Required work: Look through the records below for lines containing the string "verts", and report how many there are, nothing else.

Records for processing:
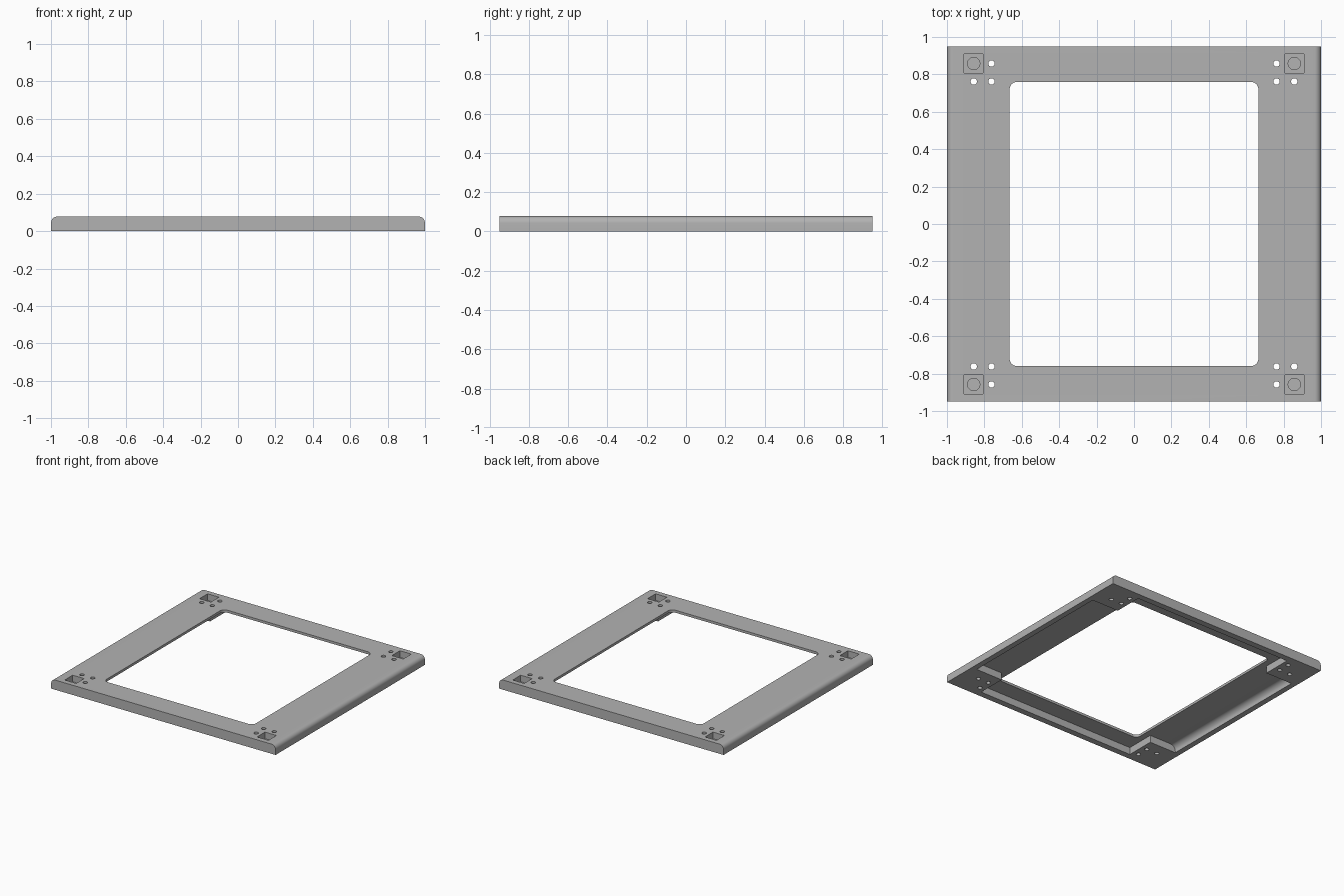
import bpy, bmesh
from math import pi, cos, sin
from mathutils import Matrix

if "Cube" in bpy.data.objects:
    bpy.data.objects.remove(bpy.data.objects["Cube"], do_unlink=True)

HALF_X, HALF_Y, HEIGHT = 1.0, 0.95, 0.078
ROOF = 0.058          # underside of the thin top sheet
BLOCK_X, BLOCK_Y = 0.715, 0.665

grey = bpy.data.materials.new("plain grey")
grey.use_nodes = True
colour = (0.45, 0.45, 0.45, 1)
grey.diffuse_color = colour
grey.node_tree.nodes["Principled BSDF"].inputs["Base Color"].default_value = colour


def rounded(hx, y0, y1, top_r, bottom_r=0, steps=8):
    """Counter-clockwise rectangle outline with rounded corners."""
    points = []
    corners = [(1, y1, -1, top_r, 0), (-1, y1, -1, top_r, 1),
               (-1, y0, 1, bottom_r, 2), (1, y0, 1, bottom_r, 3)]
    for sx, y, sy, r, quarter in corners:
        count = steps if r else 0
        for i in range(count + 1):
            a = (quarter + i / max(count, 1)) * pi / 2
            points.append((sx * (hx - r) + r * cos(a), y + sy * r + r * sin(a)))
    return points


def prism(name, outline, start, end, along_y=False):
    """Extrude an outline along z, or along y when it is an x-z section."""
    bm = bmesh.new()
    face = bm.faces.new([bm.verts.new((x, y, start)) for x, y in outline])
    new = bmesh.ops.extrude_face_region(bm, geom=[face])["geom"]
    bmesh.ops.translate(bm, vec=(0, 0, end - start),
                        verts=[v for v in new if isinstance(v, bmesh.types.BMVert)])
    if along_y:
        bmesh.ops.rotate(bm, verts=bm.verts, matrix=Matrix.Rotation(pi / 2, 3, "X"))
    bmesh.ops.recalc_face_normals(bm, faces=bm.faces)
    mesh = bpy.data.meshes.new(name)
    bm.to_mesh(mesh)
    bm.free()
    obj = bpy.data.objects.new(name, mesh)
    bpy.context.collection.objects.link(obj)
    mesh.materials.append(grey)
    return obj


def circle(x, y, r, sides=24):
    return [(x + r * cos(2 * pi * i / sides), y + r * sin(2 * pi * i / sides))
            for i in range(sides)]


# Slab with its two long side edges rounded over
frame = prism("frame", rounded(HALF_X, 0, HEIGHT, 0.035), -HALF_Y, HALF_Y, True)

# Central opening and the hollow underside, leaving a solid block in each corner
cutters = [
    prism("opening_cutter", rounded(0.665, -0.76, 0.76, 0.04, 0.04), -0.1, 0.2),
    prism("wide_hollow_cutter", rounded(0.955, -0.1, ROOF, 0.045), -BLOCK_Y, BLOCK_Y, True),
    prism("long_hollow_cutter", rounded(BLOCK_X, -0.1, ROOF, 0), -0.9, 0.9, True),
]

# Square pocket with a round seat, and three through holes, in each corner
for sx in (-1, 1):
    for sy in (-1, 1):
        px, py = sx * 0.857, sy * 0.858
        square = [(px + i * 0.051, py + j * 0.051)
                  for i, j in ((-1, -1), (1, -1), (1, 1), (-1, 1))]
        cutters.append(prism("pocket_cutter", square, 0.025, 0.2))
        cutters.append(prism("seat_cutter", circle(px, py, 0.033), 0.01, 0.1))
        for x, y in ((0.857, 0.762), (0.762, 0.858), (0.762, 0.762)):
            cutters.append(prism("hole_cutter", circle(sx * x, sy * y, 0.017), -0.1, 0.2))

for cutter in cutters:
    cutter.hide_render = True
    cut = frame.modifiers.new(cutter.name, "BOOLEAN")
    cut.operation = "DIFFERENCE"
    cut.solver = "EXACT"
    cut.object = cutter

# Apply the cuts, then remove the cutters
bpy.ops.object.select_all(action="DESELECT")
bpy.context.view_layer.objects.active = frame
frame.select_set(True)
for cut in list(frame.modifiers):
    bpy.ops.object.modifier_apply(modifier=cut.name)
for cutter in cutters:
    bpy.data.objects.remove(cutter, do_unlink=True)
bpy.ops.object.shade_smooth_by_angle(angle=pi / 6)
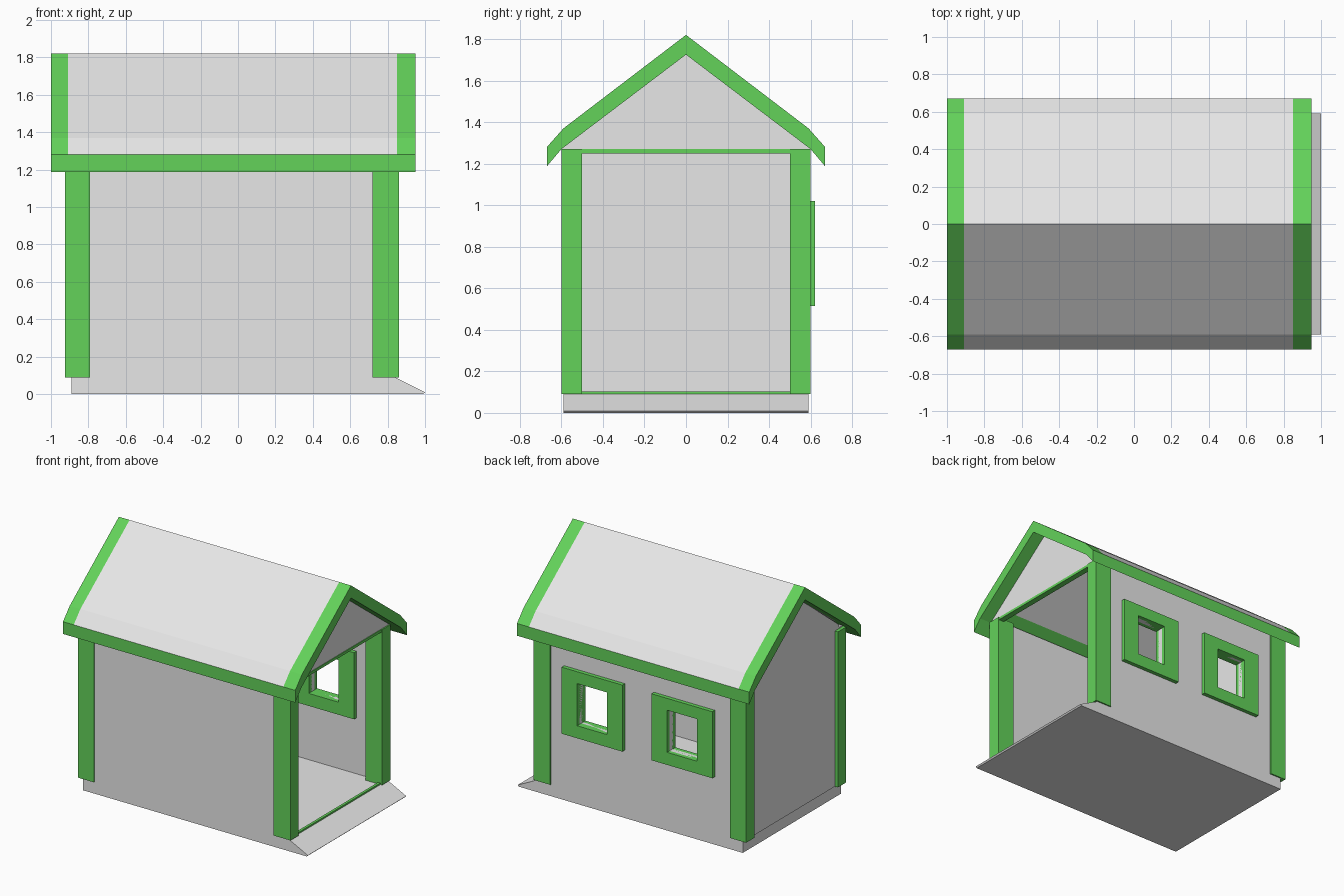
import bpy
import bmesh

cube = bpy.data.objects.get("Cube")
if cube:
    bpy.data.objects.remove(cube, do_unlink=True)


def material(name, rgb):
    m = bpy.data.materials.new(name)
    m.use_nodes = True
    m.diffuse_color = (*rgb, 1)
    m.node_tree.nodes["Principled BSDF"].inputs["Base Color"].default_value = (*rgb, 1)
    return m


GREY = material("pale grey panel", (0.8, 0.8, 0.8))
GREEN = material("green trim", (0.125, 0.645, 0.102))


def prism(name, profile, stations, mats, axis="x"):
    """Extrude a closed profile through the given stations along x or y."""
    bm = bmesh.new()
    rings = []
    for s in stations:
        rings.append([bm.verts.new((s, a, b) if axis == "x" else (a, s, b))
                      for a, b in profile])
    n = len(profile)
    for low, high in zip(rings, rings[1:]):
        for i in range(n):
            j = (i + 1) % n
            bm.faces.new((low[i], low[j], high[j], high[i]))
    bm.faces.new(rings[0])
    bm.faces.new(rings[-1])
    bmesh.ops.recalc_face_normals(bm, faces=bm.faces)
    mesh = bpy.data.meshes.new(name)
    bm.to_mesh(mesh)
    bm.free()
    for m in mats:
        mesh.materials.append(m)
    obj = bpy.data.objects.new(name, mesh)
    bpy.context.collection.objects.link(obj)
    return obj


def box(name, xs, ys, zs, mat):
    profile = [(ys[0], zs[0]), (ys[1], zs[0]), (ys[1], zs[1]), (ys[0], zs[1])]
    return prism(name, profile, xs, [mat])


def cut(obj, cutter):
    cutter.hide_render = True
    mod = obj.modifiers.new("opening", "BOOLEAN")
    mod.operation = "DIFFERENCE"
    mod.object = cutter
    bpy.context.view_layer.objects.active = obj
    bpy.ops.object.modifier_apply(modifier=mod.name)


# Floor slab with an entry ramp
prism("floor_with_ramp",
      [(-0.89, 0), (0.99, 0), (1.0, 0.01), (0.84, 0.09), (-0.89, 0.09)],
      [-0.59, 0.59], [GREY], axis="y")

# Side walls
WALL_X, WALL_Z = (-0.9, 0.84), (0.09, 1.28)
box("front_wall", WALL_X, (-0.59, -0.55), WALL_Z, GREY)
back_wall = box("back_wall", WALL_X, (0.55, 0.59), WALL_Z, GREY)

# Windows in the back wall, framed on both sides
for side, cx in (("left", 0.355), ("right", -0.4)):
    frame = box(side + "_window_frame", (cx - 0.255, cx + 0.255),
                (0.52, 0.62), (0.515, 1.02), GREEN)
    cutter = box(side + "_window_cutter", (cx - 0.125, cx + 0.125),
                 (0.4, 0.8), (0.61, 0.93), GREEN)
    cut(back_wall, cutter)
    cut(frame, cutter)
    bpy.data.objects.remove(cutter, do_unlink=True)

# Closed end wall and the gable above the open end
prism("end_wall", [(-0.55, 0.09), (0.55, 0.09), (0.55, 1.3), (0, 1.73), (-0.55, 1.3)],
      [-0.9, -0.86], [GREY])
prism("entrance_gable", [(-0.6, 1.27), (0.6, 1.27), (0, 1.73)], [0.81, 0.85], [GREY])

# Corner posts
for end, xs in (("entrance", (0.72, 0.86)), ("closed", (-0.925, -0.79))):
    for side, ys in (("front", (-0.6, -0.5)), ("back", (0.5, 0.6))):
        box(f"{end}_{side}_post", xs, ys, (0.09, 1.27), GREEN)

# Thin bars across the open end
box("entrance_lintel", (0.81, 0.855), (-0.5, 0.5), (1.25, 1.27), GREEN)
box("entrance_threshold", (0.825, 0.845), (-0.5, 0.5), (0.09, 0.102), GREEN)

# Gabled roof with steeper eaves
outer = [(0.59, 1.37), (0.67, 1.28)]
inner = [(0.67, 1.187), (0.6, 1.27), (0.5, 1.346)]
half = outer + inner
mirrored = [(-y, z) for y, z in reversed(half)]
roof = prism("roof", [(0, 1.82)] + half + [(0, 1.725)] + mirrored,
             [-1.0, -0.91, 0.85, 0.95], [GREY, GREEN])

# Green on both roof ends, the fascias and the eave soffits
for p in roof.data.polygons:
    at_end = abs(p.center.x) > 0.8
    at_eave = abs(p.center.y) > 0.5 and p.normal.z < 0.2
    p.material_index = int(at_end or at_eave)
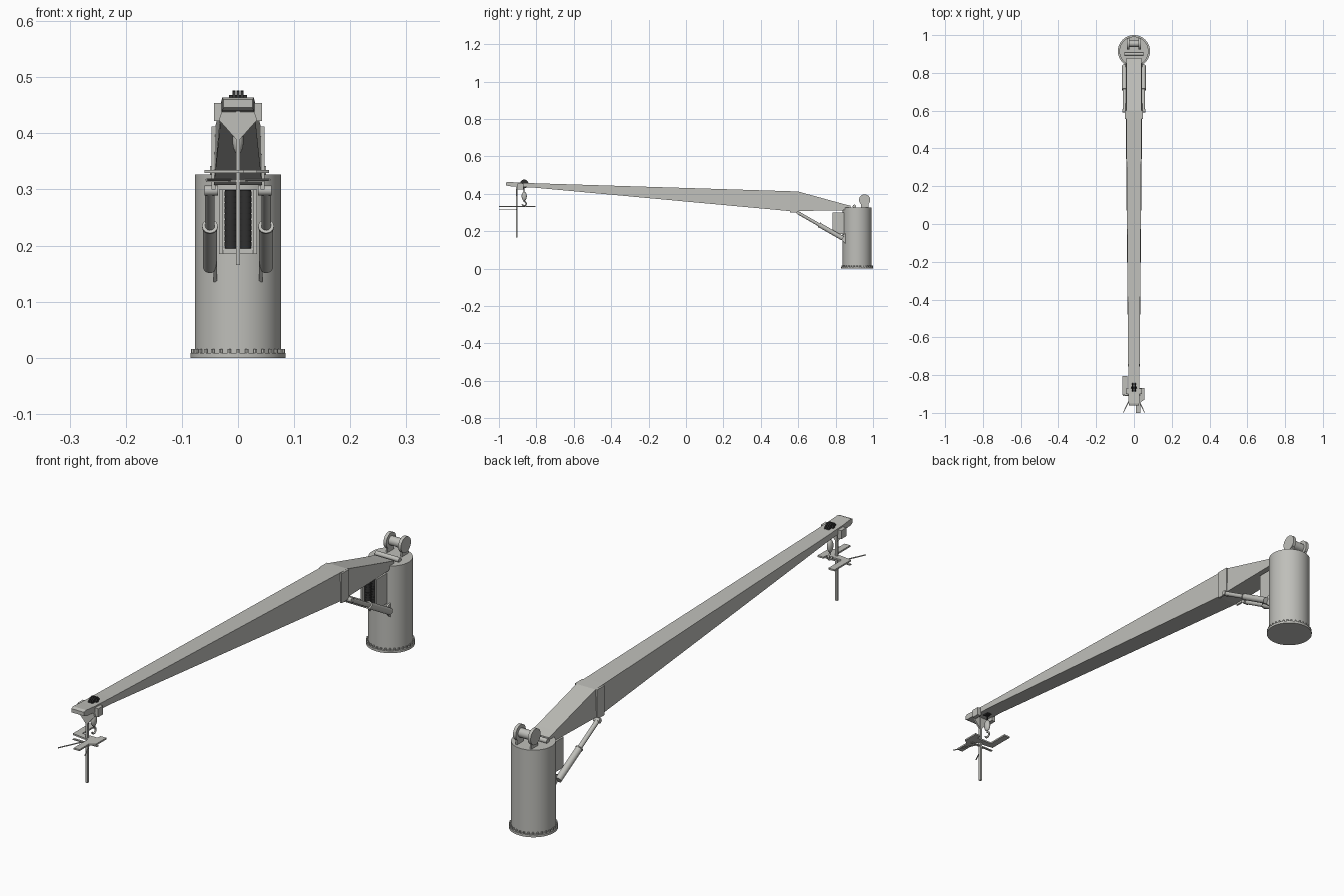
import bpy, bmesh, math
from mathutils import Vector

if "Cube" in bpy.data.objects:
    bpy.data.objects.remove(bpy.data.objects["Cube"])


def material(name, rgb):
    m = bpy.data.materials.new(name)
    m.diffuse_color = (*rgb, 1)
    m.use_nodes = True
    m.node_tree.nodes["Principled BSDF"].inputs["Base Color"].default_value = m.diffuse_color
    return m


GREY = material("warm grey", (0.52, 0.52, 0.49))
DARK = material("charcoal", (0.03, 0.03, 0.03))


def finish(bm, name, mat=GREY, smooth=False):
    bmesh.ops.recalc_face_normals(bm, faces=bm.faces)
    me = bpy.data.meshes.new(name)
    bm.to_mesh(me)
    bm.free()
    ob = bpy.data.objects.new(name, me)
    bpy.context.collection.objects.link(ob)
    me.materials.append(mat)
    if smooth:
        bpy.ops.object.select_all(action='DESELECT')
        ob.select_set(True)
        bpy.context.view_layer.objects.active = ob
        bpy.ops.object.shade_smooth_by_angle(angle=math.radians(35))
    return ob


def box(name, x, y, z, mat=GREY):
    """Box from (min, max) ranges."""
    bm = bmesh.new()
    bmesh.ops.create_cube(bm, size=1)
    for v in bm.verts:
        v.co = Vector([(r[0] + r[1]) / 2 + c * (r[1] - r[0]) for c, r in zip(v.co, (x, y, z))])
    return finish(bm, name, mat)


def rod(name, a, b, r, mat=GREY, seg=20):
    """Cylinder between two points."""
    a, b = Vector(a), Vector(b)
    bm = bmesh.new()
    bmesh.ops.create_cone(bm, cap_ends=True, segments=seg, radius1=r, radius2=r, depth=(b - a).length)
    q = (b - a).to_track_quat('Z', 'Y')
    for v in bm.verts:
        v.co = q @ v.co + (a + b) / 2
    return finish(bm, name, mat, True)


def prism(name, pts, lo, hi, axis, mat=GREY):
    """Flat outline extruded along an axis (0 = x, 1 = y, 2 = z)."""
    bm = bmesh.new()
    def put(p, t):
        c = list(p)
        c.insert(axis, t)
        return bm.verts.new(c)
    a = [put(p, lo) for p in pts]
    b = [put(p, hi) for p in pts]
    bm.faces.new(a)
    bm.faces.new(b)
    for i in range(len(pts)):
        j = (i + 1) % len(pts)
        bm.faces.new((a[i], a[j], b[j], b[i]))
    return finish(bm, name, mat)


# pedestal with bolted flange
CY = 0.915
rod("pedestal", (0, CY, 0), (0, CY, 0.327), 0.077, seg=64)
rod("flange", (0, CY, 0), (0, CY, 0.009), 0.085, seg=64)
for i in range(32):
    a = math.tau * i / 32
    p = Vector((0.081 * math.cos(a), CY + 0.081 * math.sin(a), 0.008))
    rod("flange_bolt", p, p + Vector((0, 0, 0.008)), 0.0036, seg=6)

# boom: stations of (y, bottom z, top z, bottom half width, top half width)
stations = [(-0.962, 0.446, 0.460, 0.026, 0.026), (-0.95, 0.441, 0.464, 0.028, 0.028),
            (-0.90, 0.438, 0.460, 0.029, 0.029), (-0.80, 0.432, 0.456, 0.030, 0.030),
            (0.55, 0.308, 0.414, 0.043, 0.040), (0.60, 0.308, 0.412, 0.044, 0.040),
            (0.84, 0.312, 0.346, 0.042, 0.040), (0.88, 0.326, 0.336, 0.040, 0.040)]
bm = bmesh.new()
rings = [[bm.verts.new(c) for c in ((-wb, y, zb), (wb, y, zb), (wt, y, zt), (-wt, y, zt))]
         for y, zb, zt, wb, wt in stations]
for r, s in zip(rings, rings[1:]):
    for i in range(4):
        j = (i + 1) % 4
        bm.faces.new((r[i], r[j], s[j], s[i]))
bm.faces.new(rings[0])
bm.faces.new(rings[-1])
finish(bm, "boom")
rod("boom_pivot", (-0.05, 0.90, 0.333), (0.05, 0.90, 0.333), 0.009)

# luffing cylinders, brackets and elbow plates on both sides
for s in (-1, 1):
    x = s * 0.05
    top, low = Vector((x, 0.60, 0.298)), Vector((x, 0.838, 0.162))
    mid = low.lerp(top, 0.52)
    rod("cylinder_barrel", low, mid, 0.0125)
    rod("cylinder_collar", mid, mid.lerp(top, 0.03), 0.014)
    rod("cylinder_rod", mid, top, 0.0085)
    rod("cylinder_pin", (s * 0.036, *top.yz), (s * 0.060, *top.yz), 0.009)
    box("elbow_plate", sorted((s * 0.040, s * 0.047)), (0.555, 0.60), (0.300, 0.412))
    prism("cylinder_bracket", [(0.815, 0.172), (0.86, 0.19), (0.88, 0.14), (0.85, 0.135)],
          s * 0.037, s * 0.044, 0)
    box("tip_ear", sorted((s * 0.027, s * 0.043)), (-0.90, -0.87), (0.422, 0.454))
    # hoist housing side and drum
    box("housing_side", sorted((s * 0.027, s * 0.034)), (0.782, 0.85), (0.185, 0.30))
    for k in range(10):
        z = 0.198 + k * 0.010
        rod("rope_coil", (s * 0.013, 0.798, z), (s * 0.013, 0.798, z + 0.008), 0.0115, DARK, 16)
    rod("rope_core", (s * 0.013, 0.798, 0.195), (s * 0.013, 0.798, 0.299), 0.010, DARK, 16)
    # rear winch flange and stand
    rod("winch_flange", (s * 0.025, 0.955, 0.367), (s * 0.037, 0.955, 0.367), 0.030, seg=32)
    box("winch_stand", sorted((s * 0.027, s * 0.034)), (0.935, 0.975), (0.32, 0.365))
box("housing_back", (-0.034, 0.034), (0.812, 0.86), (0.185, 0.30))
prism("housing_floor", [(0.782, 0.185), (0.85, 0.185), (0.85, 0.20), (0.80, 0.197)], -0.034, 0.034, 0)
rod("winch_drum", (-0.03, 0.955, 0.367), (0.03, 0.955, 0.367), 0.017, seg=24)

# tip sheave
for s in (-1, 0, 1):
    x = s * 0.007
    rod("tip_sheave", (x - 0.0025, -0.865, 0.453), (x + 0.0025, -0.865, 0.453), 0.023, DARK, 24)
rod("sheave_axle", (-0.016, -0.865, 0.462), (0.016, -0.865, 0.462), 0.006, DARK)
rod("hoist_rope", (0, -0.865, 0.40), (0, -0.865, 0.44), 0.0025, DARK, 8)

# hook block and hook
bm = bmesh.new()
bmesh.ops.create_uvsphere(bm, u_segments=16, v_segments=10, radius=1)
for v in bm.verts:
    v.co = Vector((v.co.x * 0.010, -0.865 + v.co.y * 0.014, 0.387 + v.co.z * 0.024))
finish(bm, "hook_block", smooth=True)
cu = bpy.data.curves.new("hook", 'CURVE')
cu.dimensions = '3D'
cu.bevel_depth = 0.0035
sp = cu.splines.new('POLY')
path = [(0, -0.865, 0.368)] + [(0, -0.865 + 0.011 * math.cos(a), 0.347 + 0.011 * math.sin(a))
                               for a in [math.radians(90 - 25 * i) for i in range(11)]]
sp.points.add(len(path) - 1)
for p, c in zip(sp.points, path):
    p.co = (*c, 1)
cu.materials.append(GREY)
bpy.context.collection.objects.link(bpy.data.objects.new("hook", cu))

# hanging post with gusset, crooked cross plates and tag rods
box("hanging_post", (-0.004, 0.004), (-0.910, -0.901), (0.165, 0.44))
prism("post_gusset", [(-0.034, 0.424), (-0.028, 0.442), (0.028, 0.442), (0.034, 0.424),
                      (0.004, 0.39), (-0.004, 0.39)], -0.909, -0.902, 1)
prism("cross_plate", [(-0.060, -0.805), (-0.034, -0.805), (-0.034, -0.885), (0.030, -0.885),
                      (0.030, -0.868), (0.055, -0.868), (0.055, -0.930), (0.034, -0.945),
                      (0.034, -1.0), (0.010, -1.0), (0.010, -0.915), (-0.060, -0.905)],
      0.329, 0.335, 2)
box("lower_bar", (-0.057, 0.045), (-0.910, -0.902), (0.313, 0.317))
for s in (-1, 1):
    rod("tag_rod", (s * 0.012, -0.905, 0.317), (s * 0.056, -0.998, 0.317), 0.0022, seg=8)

Response: 9